> [GOAL OF THE EXERCISE]: The answer must consist of every line from the data that holds "import".
──────── LISTED RECORDS ────────
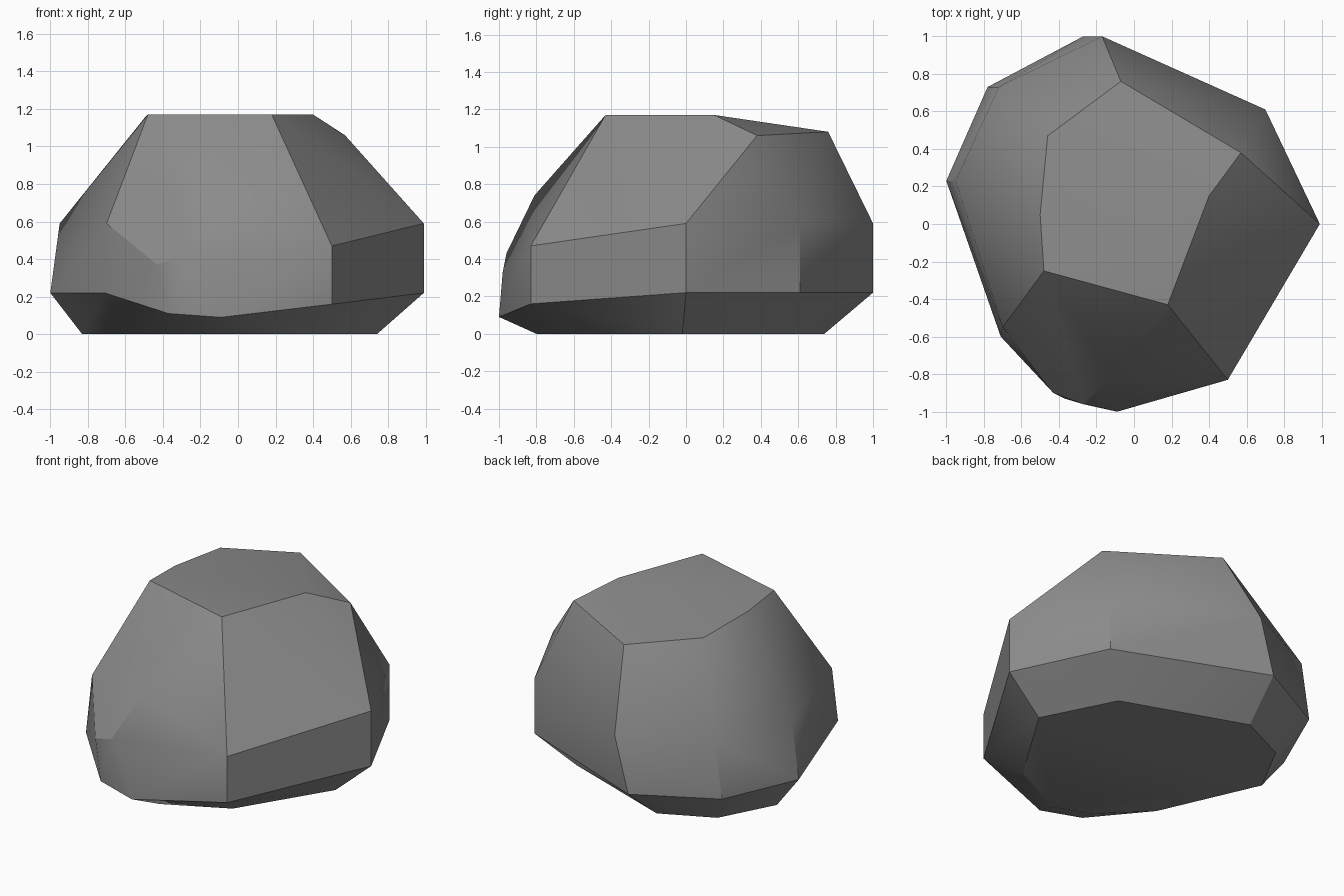
import bpy
import bmesh
import math

# Remove the default cube if present
default_cube = bpy.data.objects.get("Cube")
if default_cube:
    bpy.data.objects.remove(default_cube, do_unlink=True)


def make_material(name, colour):
    material = bpy.data.materials.new(name)
    material.use_nodes = True
    material.diffuse_color = colour
    material.node_tree.nodes["Principled BSDF"].inputs["Base Color"].default_value = colour
    return material


def make_boulder(name, corners, material):
    """Wrap a faceted skin around the chiselled corner points."""
    bm = bmesh.new()
    for corner in corners:
        bm.verts.new(corner)
    hull = bmesh.ops.convex_hull(bm, input=bm.verts[:], use_existing_faces=False)
    inside = [g for g in hull["geom_interior"] if isinstance(g, bmesh.types.BMVert)]
    bmesh.ops.delete(bm, geom=inside, context="VERTS")
    # Merge triangles that lie in one plane into single facets
    bmesh.ops.dissolve_limit(bm, angle_limit=math.radians(2),
                             verts=bm.verts[:], edges=bm.edges[:])
    bmesh.ops.recalc_face_normals(bm, faces=bm.faces[:])
    mesh = bpy.data.meshes.new(name)
    bm.to_mesh(mesh)
    bm.free()
    mesh.materials.append(material)
    boulder = bpy.data.objects.new(name, mesh)
    bpy.context.collection.objects.link(boulder)
    return boulder


# Flat base resting on the ground
base_ring = [(x, y, 0) for x, y in (
    (.74, -.02), (.5, .45), (-.3, .74), (-.64, .58), (-.83, .22),
    (-.54, -.43), (-.26, -.71), (-.02, -.8), (.38, -.6))]

# Widest belt, dipping towards the front
lower_ring = [(x, y, .22) for x, y in (
    (.99, 0), (.7, .61), (-.27, 1), (-.78, .73), (-1, .23), (-.71, -.6))]
lower_front = [(-.37, -.93, .11), (-.09, -1, .09), (.5, -.83, .16)]

# Shoulder above the belt
shoulder_ring = [(x, y, .59) for x, y in (
    (.99, 0), (.7, .61), (-.17, 1), (-.72, .73), (-.95, .23), (-.7, -.55))]
shoulder_front = [(-.43, -.9, .37), (-.27, -.96, .43), (-.17, -.98, .33),
                  (-.12, -.81, .74), (.5, -.83, .47)]

# Crown, falling away gently to the back
crown = [(-.48, -.25, 1.17), (.18, -.43, 1.17), (.4, .15, 1.17), (-.5, .05, 1.15),
         (-.46, .47, 1.12), (-.07, .76, 1.08), (.57, .38, 1.06)]

stone_grey = make_material("stone_grey", (.26, .26, .26, 1))
boulder = make_boulder(
    "boulder",
    base_ring + lower_ring + lower_front + shoulder_ring + shoulder_front + crown,
    stone_grey)

# Soften only the shallow creases
bpy.ops.object.select_all(action="DESELECT")
boulder.select_set(True)
bpy.context.view_layer.objects.active = boulder
bpy.ops.object.shade_smooth_by_angle(angle=math.radians(30))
────────
> [WRITTEN RESPONSE]:
import bpy
import bmesh
import math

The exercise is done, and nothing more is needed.